• _Work instructions_:
What you output should match the data below exactly.

Data extract below:

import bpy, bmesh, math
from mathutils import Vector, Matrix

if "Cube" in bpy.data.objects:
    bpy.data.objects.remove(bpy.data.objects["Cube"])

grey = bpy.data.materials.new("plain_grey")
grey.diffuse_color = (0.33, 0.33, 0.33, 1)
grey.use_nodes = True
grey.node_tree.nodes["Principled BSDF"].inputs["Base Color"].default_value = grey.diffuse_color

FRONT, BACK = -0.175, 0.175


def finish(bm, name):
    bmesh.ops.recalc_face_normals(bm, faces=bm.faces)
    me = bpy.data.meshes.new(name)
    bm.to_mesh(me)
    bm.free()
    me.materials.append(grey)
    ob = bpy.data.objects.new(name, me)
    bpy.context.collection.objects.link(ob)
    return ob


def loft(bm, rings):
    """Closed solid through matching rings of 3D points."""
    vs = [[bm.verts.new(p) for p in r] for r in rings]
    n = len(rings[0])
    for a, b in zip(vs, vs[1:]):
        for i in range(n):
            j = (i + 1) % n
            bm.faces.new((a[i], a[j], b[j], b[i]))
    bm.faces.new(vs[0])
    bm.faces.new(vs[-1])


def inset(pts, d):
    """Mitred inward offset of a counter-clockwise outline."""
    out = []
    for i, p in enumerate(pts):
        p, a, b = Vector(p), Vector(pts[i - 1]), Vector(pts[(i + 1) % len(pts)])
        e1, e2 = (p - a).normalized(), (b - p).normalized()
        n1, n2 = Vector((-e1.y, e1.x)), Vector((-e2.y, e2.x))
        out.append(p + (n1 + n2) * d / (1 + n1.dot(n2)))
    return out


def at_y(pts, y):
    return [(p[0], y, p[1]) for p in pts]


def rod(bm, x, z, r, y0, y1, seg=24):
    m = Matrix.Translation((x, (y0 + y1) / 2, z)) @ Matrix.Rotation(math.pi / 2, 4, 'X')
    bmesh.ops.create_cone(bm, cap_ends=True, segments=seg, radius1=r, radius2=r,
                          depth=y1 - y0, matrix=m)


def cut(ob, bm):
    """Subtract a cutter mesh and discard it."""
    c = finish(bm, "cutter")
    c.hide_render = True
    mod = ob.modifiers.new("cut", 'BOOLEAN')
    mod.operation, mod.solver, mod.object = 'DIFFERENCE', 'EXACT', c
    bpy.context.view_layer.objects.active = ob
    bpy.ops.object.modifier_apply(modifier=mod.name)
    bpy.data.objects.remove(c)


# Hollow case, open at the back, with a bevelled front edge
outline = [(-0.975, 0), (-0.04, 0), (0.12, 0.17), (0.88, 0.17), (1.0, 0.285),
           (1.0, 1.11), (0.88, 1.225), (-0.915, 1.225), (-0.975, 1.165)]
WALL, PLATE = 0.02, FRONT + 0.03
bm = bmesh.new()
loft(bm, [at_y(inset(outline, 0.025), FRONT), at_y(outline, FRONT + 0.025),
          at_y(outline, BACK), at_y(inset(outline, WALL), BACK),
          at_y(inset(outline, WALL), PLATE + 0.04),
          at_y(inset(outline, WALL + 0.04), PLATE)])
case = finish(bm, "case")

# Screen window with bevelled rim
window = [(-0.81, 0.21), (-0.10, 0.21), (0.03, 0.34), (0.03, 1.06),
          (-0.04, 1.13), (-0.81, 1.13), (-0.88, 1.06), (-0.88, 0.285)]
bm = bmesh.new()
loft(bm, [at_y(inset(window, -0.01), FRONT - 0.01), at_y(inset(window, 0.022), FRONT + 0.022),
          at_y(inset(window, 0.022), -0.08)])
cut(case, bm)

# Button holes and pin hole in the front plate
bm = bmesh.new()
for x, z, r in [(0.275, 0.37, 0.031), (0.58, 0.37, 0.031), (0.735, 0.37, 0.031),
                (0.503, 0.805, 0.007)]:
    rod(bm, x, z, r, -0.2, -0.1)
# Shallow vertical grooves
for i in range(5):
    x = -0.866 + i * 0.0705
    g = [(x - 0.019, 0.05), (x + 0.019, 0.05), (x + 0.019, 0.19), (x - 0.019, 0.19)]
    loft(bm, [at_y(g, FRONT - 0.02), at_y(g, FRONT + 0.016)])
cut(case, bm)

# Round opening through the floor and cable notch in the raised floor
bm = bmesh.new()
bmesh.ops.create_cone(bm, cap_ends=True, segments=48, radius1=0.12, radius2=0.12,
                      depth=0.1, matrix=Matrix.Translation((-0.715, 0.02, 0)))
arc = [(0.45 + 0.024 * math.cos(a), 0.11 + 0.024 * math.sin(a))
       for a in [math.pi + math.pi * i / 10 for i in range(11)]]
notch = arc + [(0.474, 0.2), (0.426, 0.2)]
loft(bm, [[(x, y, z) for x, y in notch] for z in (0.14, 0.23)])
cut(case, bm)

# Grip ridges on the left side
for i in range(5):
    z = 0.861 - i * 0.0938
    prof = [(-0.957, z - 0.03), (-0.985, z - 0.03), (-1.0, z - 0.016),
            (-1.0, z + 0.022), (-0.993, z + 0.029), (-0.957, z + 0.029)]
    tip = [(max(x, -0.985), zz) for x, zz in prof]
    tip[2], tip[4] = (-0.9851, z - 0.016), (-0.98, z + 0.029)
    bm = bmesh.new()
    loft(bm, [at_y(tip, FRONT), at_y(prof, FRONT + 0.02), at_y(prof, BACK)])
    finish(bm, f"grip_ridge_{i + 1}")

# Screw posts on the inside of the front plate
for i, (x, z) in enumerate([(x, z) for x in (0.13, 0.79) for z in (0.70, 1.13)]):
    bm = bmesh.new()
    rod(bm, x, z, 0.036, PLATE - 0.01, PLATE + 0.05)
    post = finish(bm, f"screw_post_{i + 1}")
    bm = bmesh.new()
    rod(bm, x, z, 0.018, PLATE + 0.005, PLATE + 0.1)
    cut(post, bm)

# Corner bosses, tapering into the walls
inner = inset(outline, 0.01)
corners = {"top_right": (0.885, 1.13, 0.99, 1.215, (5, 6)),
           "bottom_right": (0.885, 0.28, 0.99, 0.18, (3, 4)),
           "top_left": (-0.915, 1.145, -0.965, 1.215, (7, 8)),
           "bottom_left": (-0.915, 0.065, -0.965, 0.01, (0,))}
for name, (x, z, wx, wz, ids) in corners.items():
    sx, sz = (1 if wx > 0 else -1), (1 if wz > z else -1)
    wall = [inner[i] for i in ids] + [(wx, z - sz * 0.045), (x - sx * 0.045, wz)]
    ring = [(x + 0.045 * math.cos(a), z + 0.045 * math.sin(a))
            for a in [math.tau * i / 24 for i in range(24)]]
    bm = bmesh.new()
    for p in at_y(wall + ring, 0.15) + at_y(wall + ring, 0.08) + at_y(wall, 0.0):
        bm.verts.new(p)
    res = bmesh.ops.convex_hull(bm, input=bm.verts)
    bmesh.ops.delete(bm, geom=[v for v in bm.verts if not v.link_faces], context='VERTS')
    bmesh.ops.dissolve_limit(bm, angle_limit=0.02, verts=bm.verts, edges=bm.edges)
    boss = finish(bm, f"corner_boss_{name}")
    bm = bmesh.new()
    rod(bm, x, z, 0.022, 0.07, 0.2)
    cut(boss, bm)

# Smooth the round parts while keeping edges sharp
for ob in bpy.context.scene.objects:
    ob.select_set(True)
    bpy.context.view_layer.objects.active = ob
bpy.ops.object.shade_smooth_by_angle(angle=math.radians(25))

End of Data extract.

• _Result of the exercise_:
import bpy, bmesh, math
from mathutils import Vector, Matrix

if "Cube" in bpy.data.objects:
    bpy.data.objects.remove(bpy.data.objects["Cube"])

grey = bpy.data.materials.new("plain_grey")
grey.diffuse_color = (0.33, 0.33, 0.33, 1)
grey.use_nodes = True
grey.node_tree.nodes["Principled BSDF"].inputs["Base Color"].default_value = grey.diffuse_color

FRONT, BACK = -0.175, 0.175


def finish(bm, name):
    bmesh.ops.recalc_face_normals(bm, faces=bm.faces)
    me = bpy.data.meshes.new(name)
    bm.to_mesh(me)
    bm.free()
    me.materials.append(grey)
    ob = bpy.data.objects.new(name, me)
    bpy.context.collection.objects.link(ob)
    return ob


def loft(bm, rings):
    """Closed solid through matching rings of 3D points."""
    vs = [[bm.verts.new(p) for p in r] for r in rings]
    n = len(rings[0])
    for a, b in zip(vs, vs[1:]):
        for i in range(n):
            j = (i + 1) % n
            bm.faces.new((a[i], a[j], b[j], b[i]))
    bm.faces.new(vs[0])
    bm.faces.new(vs[-1])


def inset(pts, d):
    """Mitred inward offset of a counter-clockwise outline."""
    out = []
    for i, p in enumerate(pts):
        p, a, b = Vector(p), Vector(pts[i - 1]), Vector(pts[(i + 1) % len(pts)])
        e1, e2 = (p - a).normalized(), (b - p).normalized()
        n1, n2 = Vector((-e1.y, e1.x)), Vector((-e2.y, e2.x))
        out.append(p + (n1 + n2) * d / (1 + n1.dot(n2)))
    return out


def at_y(pts, y):
    return [(p[0], y, p[1]) for p in pts]


def rod(bm, x, z, r, y0, y1, seg=24):
    m = Matrix.Translation((x, (y0 + y1) / 2, z)) @ Matrix.Rotation(math.pi / 2, 4, 'X')
    bmesh.ops.create_cone(bm, cap_ends=True, segments=seg, radius1=r, radius2=r,
                          depth=y1 - y0, matrix=m)


def cut(ob, bm):
    """Subtract a cutter mesh and discard it."""
    c = finish(bm, "cutter")
    c.hide_render = True
    mod = ob.modifiers.new("cut", 'BOOLEAN')
    mod.operation, mod.solver, mod.object = 'DIFFERENCE', 'EXACT', c
    bpy.context.view_layer.objects.active = ob
    bpy.ops.object.modifier_apply(modifier=mod.name)
    bpy.data.objects.remove(c)


# Hollow case, open at the back, with a bevelled front edge
outline = [(-0.975, 0), (-0.04, 0), (0.12, 0.17), (0.88, 0.17), (1.0, 0.285),
           (1.0, 1.11), (0.88, 1.225), (-0.915, 1.225), (-0.975, 1.165)]
WALL, PLATE = 0.02, FRONT + 0.03
bm = bmesh.new()
loft(bm, [at_y(inset(outline, 0.025), FRONT), at_y(outline, FRONT + 0.025),
          at_y(outline, BACK), at_y(inset(outline, WALL), BACK),
          at_y(inset(outline, WALL), PLATE + 0.04),
          at_y(inset(outline, WALL + 0.04), PLATE)])
case = finish(bm, "case")

# Screen window with bevelled rim
window = [(-0.81, 0.21), (-0.10, 0.21), (0.03, 0.34), (0.03, 1.06),
          (-0.04, 1.13), (-0.81, 1.13), (-0.88, 1.06), (-0.88, 0.285)]
bm = bmesh.new()
loft(bm, [at_y(inset(window, -0.01), FRONT - 0.01), at_y(inset(window, 0.022), FRONT + 0.022),
          at_y(inset(window, 0.022), -0.08)])
cut(case, bm)

# Button holes and pin hole in the front plate
bm = bmesh.new()
for x, z, r in [(0.275, 0.37, 0.031), (0.58, 0.37, 0.031), (0.735, 0.37, 0.031),
                (0.503, 0.805, 0.007)]:
    rod(bm, x, z, r, -0.2, -0.1)
# Shallow vertical grooves
for i in range(5):
    x = -0.866 + i * 0.0705
    g = [(x - 0.019, 0.05), (x + 0.019, 0.05), (x + 0.019, 0.19), (x - 0.019, 0.19)]
    loft(bm, [at_y(g, FRONT - 0.02), at_y(g, FRONT + 0.016)])
cut(case, bm)

# Round opening through the floor and cable notch in the raised floor
bm = bmesh.new()
bmesh.ops.create_cone(bm, cap_ends=True, segments=48, radius1=0.12, radius2=0.12,
                      depth=0.1, matrix=Matrix.Translation((-0.715, 0.02, 0)))
arc = [(0.45 + 0.024 * math.cos(a), 0.11 + 0.024 * math.sin(a))
       for a in [math.pi + math.pi * i / 10 for i in range(11)]]
notch = arc + [(0.474, 0.2), (0.426, 0.2)]
loft(bm, [[(x, y, z) for x, y in notch] for z in (0.14, 0.23)])
cut(case, bm)

# Grip ridges on the left side
for i in range(5):
    z = 0.861 - i * 0.0938
    prof = [(-0.957, z - 0.03), (-0.985, z - 0.03), (-1.0, z - 0.016),
            (-1.0, z + 0.022), (-0.993, z + 0.029), (-0.957, z + 0.029)]
    tip = [(max(x, -0.985), zz) for x, zz in prof]
    tip[2], tip[4] = (-0.9851, z - 0.016), (-0.98, z + 0.029)
    bm = bmesh.new()
    loft(bm, [at_y(tip, FRONT), at_y(prof, FRONT + 0.02), at_y(prof, BACK)])
    finish(bm, f"grip_ridge_{i + 1}")

# Screw posts on the inside of the front plate
for i, (x, z) in enumerate([(x, z) for x in (0.13, 0.79) for z in (0.70, 1.13)]):
    bm = bmesh.new()
    rod(bm, x, z, 0.036, PLATE - 0.01, PLATE + 0.05)
    post = finish(bm, f"screw_post_{i + 1}")
    bm = bmesh.new()
    rod(bm, x, z, 0.018, PLATE + 0.005, PLATE + 0.1)
    cut(post, bm)

# Corner bosses, tapering into the walls
inner = inset(outline, 0.01)
corners = {"top_right": (0.885, 1.13, 0.99, 1.215, (5, 6)),
           "bottom_right": (0.885, 0.28, 0.99, 0.18, (3, 4)),
           "top_left": (-0.915, 1.145, -0.965, 1.215, (7, 8)),
           "bottom_left": (-0.915, 0.065, -0.965, 0.01, (0,))}
for name, (x, z, wx, wz, ids) in corners.items():
    sx, sz = (1 if wx > 0 else -1), (1 if wz > z else -1)
    wall = [inner[i] for i in ids] + [(wx, z - sz * 0.045), (x - sx * 0.045, wz)]
    ring = [(x + 0.045 * math.cos(a), z + 0.045 * math.sin(a))
            for a in [math.tau * i / 24 for i in range(24)]]
    bm = bmesh.new()
    for p in at_y(wall + ring, 0.15) + at_y(wall + ring, 0.08) + at_y(wall, 0.0):
        bm.verts.new(p)
    res = bmesh.ops.convex_hull(bm, input=bm.verts)
    bmesh.ops.delete(bm, geom=[v for v in bm.verts if not v.link_faces], context='VERTS')
    bmesh.ops.dissolve_limit(bm, angle_limit=0.02, verts=bm.verts, edges=bm.edges)
    boss = finish(bm, f"corner_boss_{name}")
    bm = bmesh.new()
    rod(bm, x, z, 0.022, 0.07, 0.2)
    cut(boss, bm)

# Smooth the round parts while keeping edges sharp
for ob in bpy.context.scene.objects:
    ob.select_set(True)
    bpy.context.view_layer.objects.active = ob
bpy.ops.object.shade_smooth_by_angle(angle=math.radians(25))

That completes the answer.